_Aim of the task_. Copy out all lines in the material below that contain the string "start".

_Provided data_.
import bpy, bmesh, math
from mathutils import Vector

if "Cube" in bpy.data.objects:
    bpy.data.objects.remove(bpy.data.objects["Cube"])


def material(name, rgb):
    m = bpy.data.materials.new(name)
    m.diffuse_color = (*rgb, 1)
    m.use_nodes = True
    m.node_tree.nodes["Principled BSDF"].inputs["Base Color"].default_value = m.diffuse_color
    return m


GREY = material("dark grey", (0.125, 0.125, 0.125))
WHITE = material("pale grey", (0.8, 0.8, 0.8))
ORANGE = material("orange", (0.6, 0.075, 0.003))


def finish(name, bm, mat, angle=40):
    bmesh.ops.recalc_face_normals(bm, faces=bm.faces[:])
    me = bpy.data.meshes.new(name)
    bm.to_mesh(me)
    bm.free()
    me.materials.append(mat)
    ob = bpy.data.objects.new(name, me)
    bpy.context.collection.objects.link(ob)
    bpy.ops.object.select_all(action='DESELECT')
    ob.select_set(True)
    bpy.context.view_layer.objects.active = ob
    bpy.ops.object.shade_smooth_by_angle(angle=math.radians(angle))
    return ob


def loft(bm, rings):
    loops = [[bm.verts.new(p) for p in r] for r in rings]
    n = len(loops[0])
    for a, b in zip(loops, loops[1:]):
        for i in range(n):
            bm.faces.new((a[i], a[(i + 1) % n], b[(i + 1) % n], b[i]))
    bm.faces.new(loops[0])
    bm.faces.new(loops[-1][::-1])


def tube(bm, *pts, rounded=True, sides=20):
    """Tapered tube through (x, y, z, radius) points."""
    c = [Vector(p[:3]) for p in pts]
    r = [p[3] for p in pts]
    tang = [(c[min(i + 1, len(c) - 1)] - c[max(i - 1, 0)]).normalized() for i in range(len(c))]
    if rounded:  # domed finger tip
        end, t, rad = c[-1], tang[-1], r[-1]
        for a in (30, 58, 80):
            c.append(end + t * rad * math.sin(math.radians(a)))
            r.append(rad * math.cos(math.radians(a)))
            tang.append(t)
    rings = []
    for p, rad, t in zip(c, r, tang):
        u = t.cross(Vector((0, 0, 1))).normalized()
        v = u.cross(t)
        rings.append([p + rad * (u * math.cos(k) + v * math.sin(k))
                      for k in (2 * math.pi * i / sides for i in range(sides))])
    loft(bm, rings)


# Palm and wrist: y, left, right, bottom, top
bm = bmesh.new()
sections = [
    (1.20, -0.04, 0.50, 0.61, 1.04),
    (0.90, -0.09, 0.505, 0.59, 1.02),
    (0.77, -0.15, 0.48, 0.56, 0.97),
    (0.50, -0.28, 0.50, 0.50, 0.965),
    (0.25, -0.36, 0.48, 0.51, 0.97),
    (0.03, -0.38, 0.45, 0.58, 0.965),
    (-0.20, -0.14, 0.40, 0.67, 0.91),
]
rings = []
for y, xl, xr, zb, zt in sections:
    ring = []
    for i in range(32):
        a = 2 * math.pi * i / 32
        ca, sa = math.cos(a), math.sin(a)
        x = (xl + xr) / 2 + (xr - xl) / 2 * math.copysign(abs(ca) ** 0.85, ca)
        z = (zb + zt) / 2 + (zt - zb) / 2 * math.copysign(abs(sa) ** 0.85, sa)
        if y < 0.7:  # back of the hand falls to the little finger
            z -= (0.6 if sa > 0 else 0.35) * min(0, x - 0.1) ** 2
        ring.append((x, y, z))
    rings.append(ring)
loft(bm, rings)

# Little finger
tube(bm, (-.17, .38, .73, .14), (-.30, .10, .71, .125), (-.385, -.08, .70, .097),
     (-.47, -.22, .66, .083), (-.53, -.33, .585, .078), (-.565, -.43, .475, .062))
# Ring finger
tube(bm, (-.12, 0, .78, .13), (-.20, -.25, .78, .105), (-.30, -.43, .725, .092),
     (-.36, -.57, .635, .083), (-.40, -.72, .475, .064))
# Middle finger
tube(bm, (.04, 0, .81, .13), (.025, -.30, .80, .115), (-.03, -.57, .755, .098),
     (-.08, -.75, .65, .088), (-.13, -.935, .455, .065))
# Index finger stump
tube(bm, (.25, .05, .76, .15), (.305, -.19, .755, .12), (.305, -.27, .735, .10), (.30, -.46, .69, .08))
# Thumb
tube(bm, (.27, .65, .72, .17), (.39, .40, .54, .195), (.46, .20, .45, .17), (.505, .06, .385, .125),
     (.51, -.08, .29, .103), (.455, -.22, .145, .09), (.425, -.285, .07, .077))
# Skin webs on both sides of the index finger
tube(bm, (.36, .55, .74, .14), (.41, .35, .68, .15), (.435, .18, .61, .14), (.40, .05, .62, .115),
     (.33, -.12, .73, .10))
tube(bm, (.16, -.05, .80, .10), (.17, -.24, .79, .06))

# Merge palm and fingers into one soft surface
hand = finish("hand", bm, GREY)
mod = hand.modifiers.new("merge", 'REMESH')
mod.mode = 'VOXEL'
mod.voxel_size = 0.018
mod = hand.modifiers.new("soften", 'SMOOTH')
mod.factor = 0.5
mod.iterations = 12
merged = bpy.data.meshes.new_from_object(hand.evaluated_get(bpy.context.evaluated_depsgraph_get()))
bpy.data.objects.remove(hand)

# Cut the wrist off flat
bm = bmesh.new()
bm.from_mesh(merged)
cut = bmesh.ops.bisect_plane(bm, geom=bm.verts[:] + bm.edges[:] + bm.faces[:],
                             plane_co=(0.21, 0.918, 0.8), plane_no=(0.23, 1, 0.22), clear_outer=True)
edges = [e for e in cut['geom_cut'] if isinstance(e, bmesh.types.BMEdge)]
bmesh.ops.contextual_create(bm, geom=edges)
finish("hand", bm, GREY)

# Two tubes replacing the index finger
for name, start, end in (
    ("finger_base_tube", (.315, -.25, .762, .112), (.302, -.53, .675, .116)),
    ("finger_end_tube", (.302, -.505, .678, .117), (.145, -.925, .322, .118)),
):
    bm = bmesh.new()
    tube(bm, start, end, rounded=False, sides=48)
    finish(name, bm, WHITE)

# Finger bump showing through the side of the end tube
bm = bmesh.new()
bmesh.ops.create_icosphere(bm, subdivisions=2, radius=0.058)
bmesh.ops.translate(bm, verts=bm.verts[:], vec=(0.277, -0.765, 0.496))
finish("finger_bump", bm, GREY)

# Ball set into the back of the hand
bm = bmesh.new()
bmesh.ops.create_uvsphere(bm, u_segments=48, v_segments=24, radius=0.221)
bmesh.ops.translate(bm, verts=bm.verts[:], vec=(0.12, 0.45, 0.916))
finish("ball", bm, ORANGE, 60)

_Response to this task_.
for name, start, end in (
    tube(bm, start, end, rounded=False, sides=48)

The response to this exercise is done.